Suddenly you may find that you’re the only boat out there in the cold; alone in your slot.


From day one we have a love-hate relationship with older people. We love their care and concern, but we feel helpless and resentful in the face of their power over the simplest things, starting with food and rest.

We learn by example. Sadly not only by the example set by our own parents, but by that set by ourselves and everyone around us. Few of us manage to grow up without ever experiencing resentment against the hold older people have on us.

Ageism is deep in most cultures. It’s not too late to start preaching against it at fiftysomething. But it would be much more believable and effective, if we had our awakenings earlier.

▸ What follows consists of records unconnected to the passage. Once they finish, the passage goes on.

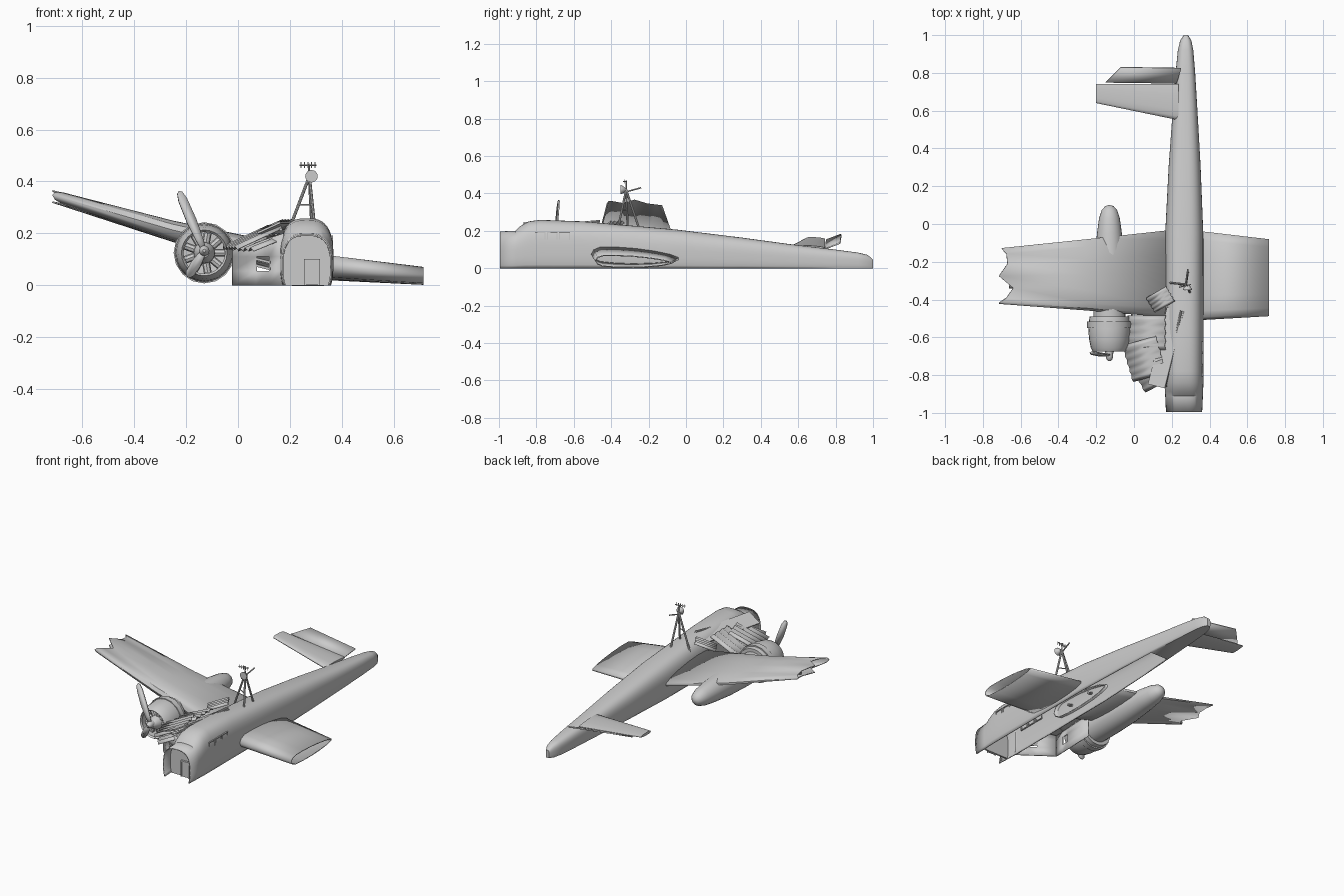
import bpy, bmesh, math
from mathutils import Matrix, Vector

old = bpy.data.objects.get("Cube")
if old:
    bpy.data.objects.remove(old, do_unlink=True)

GREY = (0.6, 0.6, 0.6, 1)
metal = bpy.data.materials.new("bare grey metal")
metal.use_nodes = True
metal.diffuse_color = GREY
metal.node_tree.nodes["Principled BSDF"].inputs["Base Color"].default_value = GREY


def finish(name, bm, thick=0.0, angle=35):
    bmesh.ops.recalc_face_normals(bm, faces=bm.faces)
    for f in bm.faces:
        f.smooth = True
    me = bpy.data.meshes.new(name)
    bm.to_mesh(me)
    bm.free()
    me.set_sharp_from_angle(angle=math.radians(angle))
    me.materials.append(metal)
    ob = bpy.data.objects.new(name, me)
    bpy.context.collection.objects.link(ob)
    if thick:
        mod = ob.modifiers.new("thickness", 'SOLIDIFY')
        mod.thickness = thick
        mod.offset = 0
    return ob


def loft(name, rings, thick=0.0, closed=True, caps=(False, False), floor_from=None):
    """Skin a list of equal rings; optionally close the floor from one ring on."""
    bm = bmesh.new()
    vs = [[bm.verts.new(p) for p in r] for r in rings]
    n = len(vs[0])
    for i in range(len(vs) - 1):
        for k in range(n):
            last = k == n - 1
            if last and not closed and (floor_from is None or i < floor_from):
                continue
            j = (k + 1) % n
            bm.faces.new((vs[i][k], vs[i][j], vs[i + 1][j], vs[i + 1][k]))
    for ring, cap in zip((vs[0], vs[-1]), caps):
        if cap:
            bm.faces.new(ring)
    return finish(name, bm, thick)


def plate(name, pts, thick):
    bm = bmesh.new()
    bm.faces.new([bm.verts.new(p) for p in pts])
    return finish(name, bm, thick)


def box(name, centre, size, rot=Matrix()):
    bm = bmesh.new()
    bmesh.ops.create_cube(bm, size=1, matrix=Matrix.Translation(centre) @ rot @ Matrix.Diagonal((*size, 1)))
    return finish(name, bm)


def tube(name, a, b, r, seg=8):
    a, b = Vector(a), Vector(b)
    d = b - a
    m = Matrix.Translation((a + b) / 2) @ d.to_track_quat('Z', 'Y').to_matrix().to_4x4()
    bm = bmesh.new()
    bmesh.ops.create_cone(bm, cap_ends=True, segments=seg, radius1=r, radius2=r, depth=d.length, matrix=m)
    return finish(name, bm)


def lathe(name, x, z, profile, seg=24, caps=(True, True)):
    """Turn (y, radius) pairs about an axis along y."""
    rings = [[(x + r * math.cos(t * math.tau / seg), y, z + r * math.sin(t * math.tau / seg))
              for t in range(seg)] for y, r in profile]
    return loft(name, rings, caps=caps)


# Fuselage: shell sunk into the ground, stations of (y, centre x, half width, height)
def hull_ring(y, cx, w, h, steps=28):
    rz = h / 1.616
    ring = []
    for i in range(steps + 1):
        a = math.radians(-30 + 240 * i / steps)
        c, s = math.cos(a), math.sin(a)
        ring.append((cx + w * math.copysign(abs(c) ** 0.7, c), y,
                     max(0, 0.616 * rz + rz * math.copysign(abs(s) ** 0.7, s))))
    return ring


stations = [(-.995, .265, .093, .193), (-.91, .265, .097, .197), (-.885, .265, .098, .222),
            (-.84, .265, .1, .247), (-.78, .265, .1, .255), (-.55, .265, .1, .247),
            (-.05, .266, .098, .203), (.3, .268, .082, .16), (.55, .27, .066, .126),
            (.8, .272, .049, .096), (.92, .273, .038, .08), (.97, .274, .027, .068), (.997, .275, .01, .045)]
loft("fuselage", [hull_ring(*s) for s in stations], 0.006, closed=False, caps=(False, True), floor_from=8)

# Nose bulkhead with door
loft("nose_bulkhead", [hull_ring(y, .265, .09, .19) for y in (-.93, -.92)], caps=(True, True))
box("nose_door", (.285, -.934, .048), (.048, .008, .095))
for x in (.258, .312):
    box("door_post", (x, -.936, .05), (.006, .014, .1))
box("door_lintel", (.285, -.936, .098), (.06, .014, .006))

# Cabin windows on both sides
for side in (-1, 1):
    for y in (-.78, -.715, -.65):
        for z in (.14, .19):
            box("window_bar", (.265 + side * .095, y, z), (.012, .052, .005))
        for dy in (-.026, .026):
            box("window_post", (.265 + side * .095, y + dy, .165), (.012, .005, .055))


# Wings: sections of (x, leading y, trailing y, centre z, thickness)
FOIL = [(0, 0), (.03, .55), (.1, .9), (.28, 1), (.5, .95), (.72, .75), (.9, .45), (1, .12)]


def foil_ring(x, y0, y1, z, t, tear=None, slope=0, lift=0):
    pts = FOIL + [(u, -v) for u, v in reversed(FOIL[1:])]
    ring = []
    for u, v in pts:
        dx = tear[[f[0] for f in FOIL].index(u)] if tear else 0
        ring.append((x + dx, y0 + (y1 - y0) * u, z + v * t / 2 + dx * slope + lift * (.5 - u)))
    return ring


loft("left_wing", [foil_ring(.33, -.507, -.038, .065, .088, lift=.025),
                   foil_ring(.715, -.485, -.083, .034, .062, lift=.012)], 0.006)
TEAR = (0, .01, .04, .075, .0, .045, .04, .015)
loft("right_wing", [foil_ring(.19, -.492, -.035, .1, .1, lift=.02),
                    foil_ring(-.25, -.455, -.083, .205, .075, lift=.015),
                    foil_ring(-.715, -.42, -.13, .342, .045, TEAR, -.28, .01)], 0.006)
for u in (.3, .7):
    tube("wing_spar", (.2, -.49 + .45 * u, .1), (-.66, -.42 + .29 * u, .322), .008)

# Tailplane with raised elevator
loft("tailplane", [foil_ring(.235, .55, .742, .108, .028), foil_ring(-.2, .64, .742, .157, .018)],
     caps=(True, True))
plate("elevator", [(.225, .745, .104), (-.15, .75, .15), (-.07, .83, .18), (.25, .825, .135)], .008)

# Engine, cowling and nacelle
EX, EZ = -.13, .125
lathe("nacelle", EX, EZ, [(-.5, .085), (-.35, .085), (-.2, .08), (-.05, .066), (.03, .055),
                          (.075, .04), (.095, .022), (.1, .004)])
lathe("cowling", EX, EZ, [(-.49, .09), (-.49, .105), (-.54, .113), (-.61, .108), (-.655, .099), (-.675, .088),
                          (-.665, .08), (-.6, .084), (-.595, .03)], caps=(True, True))
lathe("cowl_band", EX, EZ, [(-.55, .1), (-.55, .118), (-.515, .118), (-.515, .1)], 16)
lathe("crankcase", EX, EZ, [(-.59, .045), (-.65, .04), (-.68, .022), (-.69, .018)])
lathe("propeller_hub", EX, EZ + .008, [(-.67, .018), (-.7, .02), (-.715, .016), (-.725, .006)], 16)
for i in range(9):
    a = math.tau * i / 9
    d = Vector((math.cos(a), 0, math.sin(a)))
    c = Vector((EX, -.625, EZ))
    tube("engine_cylinder", c + d * .035, c + d * .078, .015)


# Propeller blades: (angle from up, length, backward bend)
def blade(angle, length, bend):
    ax = Vector((math.sin(angle), 0, math.cos(angle)))
    side = Vector((ax.z, .25, -ax.x))
    base = Vector((EX, -.695, EZ + .008))
    outline = [(0, .008), (.2, .014), (.5, .019), (.85, .017), (.97, .01), (1, 0)]
    ring = outline + [(u, -w) for u, w in reversed(outline[:-1])]
    plate("propeller_blade", [base + ax * u * length + side * w + Vector((0, bend * u * u, 0))
                              for u, w in ring], .008)


blade(math.radians(-23), .25, .015)
blade(math.radians(-148), .12, .01)


# Shack walls, each with a window opening
def wall(name, a, b, h0, h1, win):
    u0, u1, z0, z1 = win
    bm = bmesh.new()
    us = (0, u0, u1, 1)
    grid = [[bm.verts.new((a[0] + (b[0] - a[0]) * u, a[1] + (b[1] - a[1]) * u, z))
             for z in (0, z0, z1, h0 + (h1 - h0) * u)] for u in us]
    for i in range(3):
        for k in range(3):
            if (i, k) != (1, 1):
                bm.faces.new((grid[i][k], grid[i + 1][k], grid[i + 1][k + 1], grid[i][k + 1]))
    finish(name, bm, .006)


wall("shack_front_wall", (-.02, -.72), (.175, -.86), .135, .2, (.47, .72, .055, .11))
wall("shack_side_wall", (-.02, -.72), (-.01, -.42), .135, .14, (.2, .36, .05, .1))
for z in (.07, .095):
    box("window_slat", (.097, -.808, z), (.07, .006, .01),
        Matrix.Rotation(-.62, 4, 'Z') @ Matrix.Rotation(.2, 4, 'Y'))


# Corrugated roof sheets leaning up against the fuselage
def sheet(centre, sx, sy, yaw, pitch, ridges):
    m = (Matrix.Translation(centre) @ Matrix.Rotation(math.radians(yaw), 4, 'Z')
         @ Matrix.Rotation(math.radians(-pitch), 4, 'Y'))
    n = ridges * 2
    rings = [[m @ Vector((x, sy * (i / n - .5), .007 * (i % 2 * 2 - 1))) for i in range(n + 1)]
             for x in (-sx / 2, sx / 2)]
    loft("roof_sheet", rings, .003, closed=False)


sheet((.065, -.575, .19), .22, .18, 0, 24, 4)
sheet((.055, -.715, .185), .2, .2, 16, 24, 5)
sheet((.095, -.8, .165), .16, .13, 28, 20, 3)
sheet((.14, -.4, .225), .13, .09, 30, 20, 4)
tilt = Matrix.Rotation(math.radians(-14), 4, 'Z') @ Matrix.Rotation(math.radians(-24), 4, 'Y')
box("roof_panel", (.17, -.655, .222), (.1, .42, .008), tilt)
tube("roof_batten", (.165, -.86, .215), (.25, -.46, .252), .006)

# Tripod with dish and comb aerial
APEX = (.275, -.32, .42)
for foot in ((.18, -.31, .17), (.295, -.36, .23), (.285, -.25, .21)):
    tube("tripod_leg", APEX, foot, .006)
tube("tripod_brace", (.235, -.317, .31), (.287, -.345, .31), .003)
tube("aerial_mast", APEX, (.272, -.32, .468), .004)
tube("aerial_boom", (.238, -.335, .463), (.302, -.32, .463), .003)
for i in range(5):
    x = .243 + .0135 * i
    tube("aerial_rod", (x, -.33, .452), (x, -.33, .474), .002, 6)
lathe("dish", .283, .42, [(-.35, .024), (-.343, .023), (-.33, .014), (-.322, .006)], 16)
tube("cross_arm", (.27, -.35, .4), (.285, -.24, .43), .004)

When we are not yet pleading our own case.

We all struggle forward on life’s bumpy road as best we can. Although the past may weigh on some of us, and the future may cause concern for others, today consumes most of our time. Our daily concerns are foremost in our mind.

Sometimes they include the care of ageing family and friends. For a fleeting moment we see ourselves in the same position in future years. There is seldom time for deeper contemplation of ageism, however. We have our own life to live, and there are so many other pressing “isms” to fight.

So here I am. I have always been one of the older people to someone. Now I am it to most. Like Janice Turner, I recognise that my age has begun to make people slot me in categories that I find offensive. I may be old, but I’m not that old.

There I go. Just listen to me – and Janice Turner. If we find it offensive that we are  considered elderly, and argue that those in their fifties, sixties and seventies should still be considered useful, what does it say about us?

If we feel the need to shout “that’s not us, that’s someone else”, we are typical ageists.

It seems ageism is something we are born to. There will always be older people. How we treat them is not about age. It’s about us. If we don’t take time to really know and appreciate people, be they older or younger, why should we expect others to do so.

So Janice, when you start worrying about people truly older than you; the ones in the group you are not ready to be identified with yet – the not so useful citizens – that’s when the fight against ageism starts.

As so many things do, it starts at home.

While I wish you all a Happy Year 2018, I invite you to join me in my New Year’s resolution. I am going to take the time to get to know and appreciate a few more people, both older and younger.